--- START ---
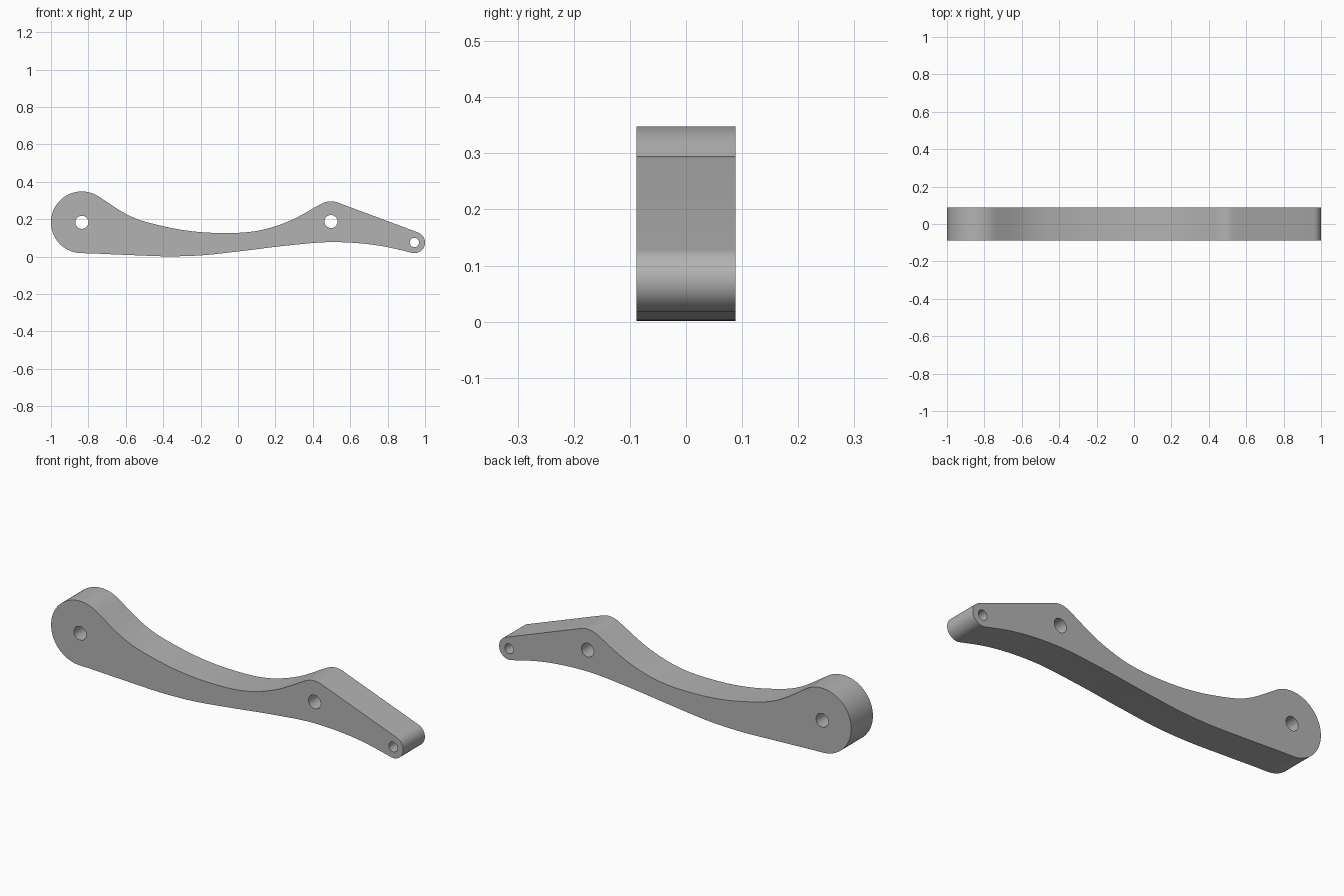
import bpy, bmesh
from math import cos, sin, radians, tan
from mathutils import Matrix

cube = bpy.data.objects.get("Cube")
if cube:
    bpy.data.objects.remove(cube, do_unlink=True)

HALF_WIDTH = 0.088
# Pivot centres (x, z), boss radius and hole radius
BIG = (-0.835, 0.183, 0.165, 0.035)
MID = (0.497, 0.187, 0.108, 0.035)
TIP = (0.943, 0.075, 0.057, 0.025)


def arc(cx, cz, r, start, end, steps):
    angles = [radians(start + (end - start) * i / steps) for i in range(steps + 1)]
    return [(cx + r * cos(a), cz + r * sin(a)) for a in angles]


def flow(points, slope_in, slope_out, steps=10):
    """Smooth curve through points, with given end slopes; ends left out."""
    slopes = [slope_in]
    for (x0, z0), (x1, z1), (x2, z2) in zip(points, points[1:], points[2:]):
        h0, h1 = x1 - x0, x2 - x1
        slopes.append(((z1 - z0) / h0 * h1 + (z2 - z1) / h1 * h0) / (h0 + h1))
    slopes.append(slope_out)
    out = []
    for (p, q, m0, m1) in zip(points, points[1:], slopes, slopes[1:]):
        h = q[0] - p[0]
        for i in range(steps):
            t = i / steps
            z = ((2 * t**3 - 3 * t**2 + 1) * p[1] + (t**3 - 2 * t**2 + t) * h * m0
                 + (3 * t**2 - 2 * t**3) * q[1] + (t**3 - t**2) * h * m1)
            out.append((p[0] + h * t, z))
    return out[1:]


# Outline, clockwise: big boss, top hollow, middle boss, tip, underside
big_arc = arc(*BIG[:3], 270, 57, 48)
mid_arc = arc(*MID[:3], 118, 69.4, 14)
tip_arc = arc(*TIP[:3], 69.4, -104, 28)
top = flow([big_arc[-1], (-0.58, 0.218), (-0.39, 0.16), (-0.1, 0.126),
            (0.126, 0.142), (0.275, 0.19), mid_arc[0]], -tan(radians(33)), tan(radians(28)))
under = flow([tip_arc[-1], (0.757, 0.058), (0.607, 0.074), (0.49, 0.077),
              (0.275, 0.06), (0, 0.027), (-0.2, 0.006), (-0.36, 0.001),
              (-0.58, 0.008), big_arc[0]], -0.249, -0.02)
outline = big_arc + top + mid_arc + tip_arc + under

# Filled profile with three pivot holes, extruded across the width
curve = bpy.data.curves.new("lever_arm", "CURVE")
curve.dimensions = "2D"
curve.fill_mode = "BOTH"
curve.extrude = HALF_WIDTH
holes = [arc(x, z, hole, 0, 360, 32)[:-1] for x, z, _, hole in (BIG, MID, TIP)]
for loop in [outline] + holes:
    spline = curve.splines.new("POLY")
    spline.points.add(len(loop) - 1)
    for point, (x, z) in zip(spline.points, loop):
        point.co = (x, z, 0, 1)
    spline.use_cyclic_u = True

arm = bpy.data.objects.new("lever_arm", curve)
bpy.context.collection.objects.link(arm)
bpy.ops.object.select_all(action="DESELECT")
arm.select_set(True)
bpy.context.view_layer.objects.active = arm
bpy.ops.object.convert(target="MESH")
arm = bpy.context.object

# Stand the profile upright and weld the caps to the rim
bm = bmesh.new()
bm.from_mesh(arm.data)
bm.transform(Matrix.Rotation(radians(90), 4, "X"))
bmesh.ops.remove_doubles(bm, verts=bm.verts, dist=0.0001)
bmesh.ops.recalc_face_normals(bm, faces=bm.faces)
bm.to_mesh(arm.data)
bm.free()

# Plain grey finish
grey = bpy.data.materials.new("plain_grey")
grey.use_nodes = True
colour = (0.45, 0.45, 0.45, 1)
grey.diffuse_color = colour
grey.node_tree.nodes["Principled BSDF"].inputs["Base Color"].default_value = colour
arm.data.materials.clear()
arm.data.materials.append(grey)
bpy.ops.object.shade_smooth_by_angle(angle=radians(30))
--- END ---
Your task: Scan the material above for lines holding "curve" and copy each of them.

Expected answer:
    """Smooth curve through points, with given end slopes; ends left out."""
curve = bpy.data.curves.new("lever_arm", "CURVE")
curve.dimensions = "2D"
curve.fill_mode = "BOTH"
curve.extrude = HALF_WIDTH
    spline = curve.splines.new("POLY")
arm = bpy.data.objects.new("lever_arm", curve)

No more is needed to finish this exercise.